Simon Parkin of the New Yorker recently wrote an article on just how boring Desert Bus is and I thought to myself, "really? Can it be that bad?"
Well 99 cents and fifteen minutes later… yes, yes it can.
The object is to drive a bus for eight hours. Not a video game equivalent of eight hours, but for an actual, real time, no really we mean it, eight hours.
What madman would come up with such a stupid idea for a game? The answer might surprise you as it is none other than Penn Jillette and Teller, the magic/illusionist duo. They made the game back in 1995 when outrage over supposed video game violence causing real life violence was at a fever pitch.
The game sat for years until it was brought to the public through the iPhone and Android stores. Since then, countless people have done the same exact thing I did. Download the game, figure out how to get the bus going, last about five minutes until you realize nothing else is going to happen, and then quit.
While Desert Bus is mind-numbingly boring, it has found a niche market and that small group of fans have come together each year to raise money for the charity Child’s Play through a group called Desert Bus for Hope.
It’s nice to see that something that was meant to show the non-relation between video game violence and real-life violence could be turned into something even greater.
However, I will take issue with Penn and Teller’s assertion that their game helps the violence argument. While no humans were involved, by the time I’d been dragged back to the start of the eight hour trek for running off the road, there was a lot of verbal abuse and even some physical harm done to my poor iPhone.

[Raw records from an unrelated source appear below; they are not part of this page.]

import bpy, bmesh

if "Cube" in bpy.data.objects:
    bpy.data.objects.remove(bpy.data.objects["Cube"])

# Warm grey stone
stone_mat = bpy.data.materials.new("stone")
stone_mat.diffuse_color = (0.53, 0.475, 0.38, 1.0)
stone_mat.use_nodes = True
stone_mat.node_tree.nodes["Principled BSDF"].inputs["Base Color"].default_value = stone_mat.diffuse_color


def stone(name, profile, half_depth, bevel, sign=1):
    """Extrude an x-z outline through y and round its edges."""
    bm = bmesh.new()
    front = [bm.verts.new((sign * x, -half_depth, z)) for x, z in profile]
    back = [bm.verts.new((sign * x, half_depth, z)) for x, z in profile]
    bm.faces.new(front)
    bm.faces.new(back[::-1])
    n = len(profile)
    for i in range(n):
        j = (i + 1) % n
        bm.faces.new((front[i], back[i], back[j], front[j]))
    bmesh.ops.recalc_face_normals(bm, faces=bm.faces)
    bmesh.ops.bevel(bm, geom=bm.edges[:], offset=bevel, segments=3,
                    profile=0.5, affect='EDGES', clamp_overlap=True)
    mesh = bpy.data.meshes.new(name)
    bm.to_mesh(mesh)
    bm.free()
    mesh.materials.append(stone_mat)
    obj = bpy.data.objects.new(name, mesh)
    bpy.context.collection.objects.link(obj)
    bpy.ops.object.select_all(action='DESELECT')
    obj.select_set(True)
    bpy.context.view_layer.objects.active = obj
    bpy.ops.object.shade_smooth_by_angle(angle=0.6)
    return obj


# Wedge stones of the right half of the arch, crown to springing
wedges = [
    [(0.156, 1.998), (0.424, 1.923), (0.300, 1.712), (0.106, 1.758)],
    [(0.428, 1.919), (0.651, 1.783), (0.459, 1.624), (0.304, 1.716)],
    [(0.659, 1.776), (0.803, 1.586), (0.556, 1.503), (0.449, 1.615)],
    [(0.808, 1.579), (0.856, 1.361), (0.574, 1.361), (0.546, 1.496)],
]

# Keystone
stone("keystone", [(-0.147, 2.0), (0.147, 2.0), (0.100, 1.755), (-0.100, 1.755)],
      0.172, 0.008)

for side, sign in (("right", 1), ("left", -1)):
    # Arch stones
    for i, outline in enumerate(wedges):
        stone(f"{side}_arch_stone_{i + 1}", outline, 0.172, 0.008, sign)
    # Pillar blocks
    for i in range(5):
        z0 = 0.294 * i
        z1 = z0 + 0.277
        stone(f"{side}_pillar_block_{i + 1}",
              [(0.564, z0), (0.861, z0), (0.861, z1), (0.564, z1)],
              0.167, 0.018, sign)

So, if you aren’t planning on playing for charity, and you have a life that you enjoy, go ahead and save your 99 cents and pass on Desert Bus. Trust me on this one.